Petition criticizing Westboro Baptists is most popular ever on White House site

Westboro members protest high-profile funerals and events, such as The Response, a day long prayer event in Houston in 2011.

Westboro members protest high-profile funerals and events, such as The Response, a day long prayer event in Houston in 2011. Pat Sullivan/AP

The tiny church plans to picket the funerals of Sandy Hook victims.

A petition seeking to have the Westboro Baptist Church legally defined as a hate group outpaced a separate petition asking the Obama Administration to support legislation to further restrict gun ownership on the White House’s We the People website Tuesday.

Both petitions were posted on Friday shortly after a Newtown, Conn., gunman went on a rampage that killed 26 people, including 20 children, at Sandy Hook Elementary School.
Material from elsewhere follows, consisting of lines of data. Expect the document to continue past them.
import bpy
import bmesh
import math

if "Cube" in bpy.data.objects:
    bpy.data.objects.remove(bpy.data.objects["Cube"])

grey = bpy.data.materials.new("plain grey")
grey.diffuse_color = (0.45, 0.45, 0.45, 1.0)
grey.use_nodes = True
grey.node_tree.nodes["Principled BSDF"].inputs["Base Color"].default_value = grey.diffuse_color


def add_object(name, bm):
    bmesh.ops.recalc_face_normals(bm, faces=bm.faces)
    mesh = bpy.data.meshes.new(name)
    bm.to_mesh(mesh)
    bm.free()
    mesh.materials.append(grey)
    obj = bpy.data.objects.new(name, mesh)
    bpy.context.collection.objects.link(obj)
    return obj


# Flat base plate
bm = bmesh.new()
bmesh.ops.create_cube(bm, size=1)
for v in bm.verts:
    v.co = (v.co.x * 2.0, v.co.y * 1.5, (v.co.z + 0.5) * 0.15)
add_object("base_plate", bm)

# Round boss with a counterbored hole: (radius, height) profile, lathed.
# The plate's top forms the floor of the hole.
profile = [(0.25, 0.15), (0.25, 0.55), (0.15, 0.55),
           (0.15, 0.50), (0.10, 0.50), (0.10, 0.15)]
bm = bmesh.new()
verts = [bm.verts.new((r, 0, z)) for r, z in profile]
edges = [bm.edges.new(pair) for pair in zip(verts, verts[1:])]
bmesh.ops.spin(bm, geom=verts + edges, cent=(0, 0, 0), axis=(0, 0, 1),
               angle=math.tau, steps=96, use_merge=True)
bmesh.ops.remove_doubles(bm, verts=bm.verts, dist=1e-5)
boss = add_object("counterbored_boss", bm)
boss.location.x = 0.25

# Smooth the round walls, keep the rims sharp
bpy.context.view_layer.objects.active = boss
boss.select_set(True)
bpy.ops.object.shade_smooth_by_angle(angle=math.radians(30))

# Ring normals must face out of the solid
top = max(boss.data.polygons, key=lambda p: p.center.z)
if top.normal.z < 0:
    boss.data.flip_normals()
They are the first and second most popular petitions ever posted to the 16-month old White House website aimed at encouraging citizen participation in government.

About 190,000 people had signed the Westboro Baptist petition as of 2 p.m. Tuesday, compared with about 182,000 who had signed the gun control petition.

Members of the tiny Westboro Baptist Church have pledged to picket the funerals of the Sandy Hook students as they have the funerals of U.S. soldiers killed in Iraq and Afghanistan. Church members believe those deaths are god’s punishment for the United States' tolerance of homosexuality. The church is already designated as a hate group by the Southern Poverty Law Center, the petition notes.

More than a dozen other petitions have been posted to We the People in the days since the Sandy Hook tragedy asking the government to raise gun control restrictions, improve mental health services or honor the victims. Other petitions have warned the administration against pushing too strongly on gun control.

We the People fell out of the public eye for several months after a flurry of petitions when it first launched. It burst back in November when citizens from all 50 states signed petitions seeking to withdraw from the union after President Obama won reelection. The Sandy Hook petitions followed a month later.

Public engagement with the White House petition site is still significantly lower than with privately run sites. Nearly 400,000 people have signed a petition promoting gun control posted to the site

Seven of the post-Sandy Hook petitions have crossed We the People’s 25,000 signature threshold to receive an official government response. Four of those petitions attack the Westboro Baptists, two promote gun control and one opposes new gun control measures.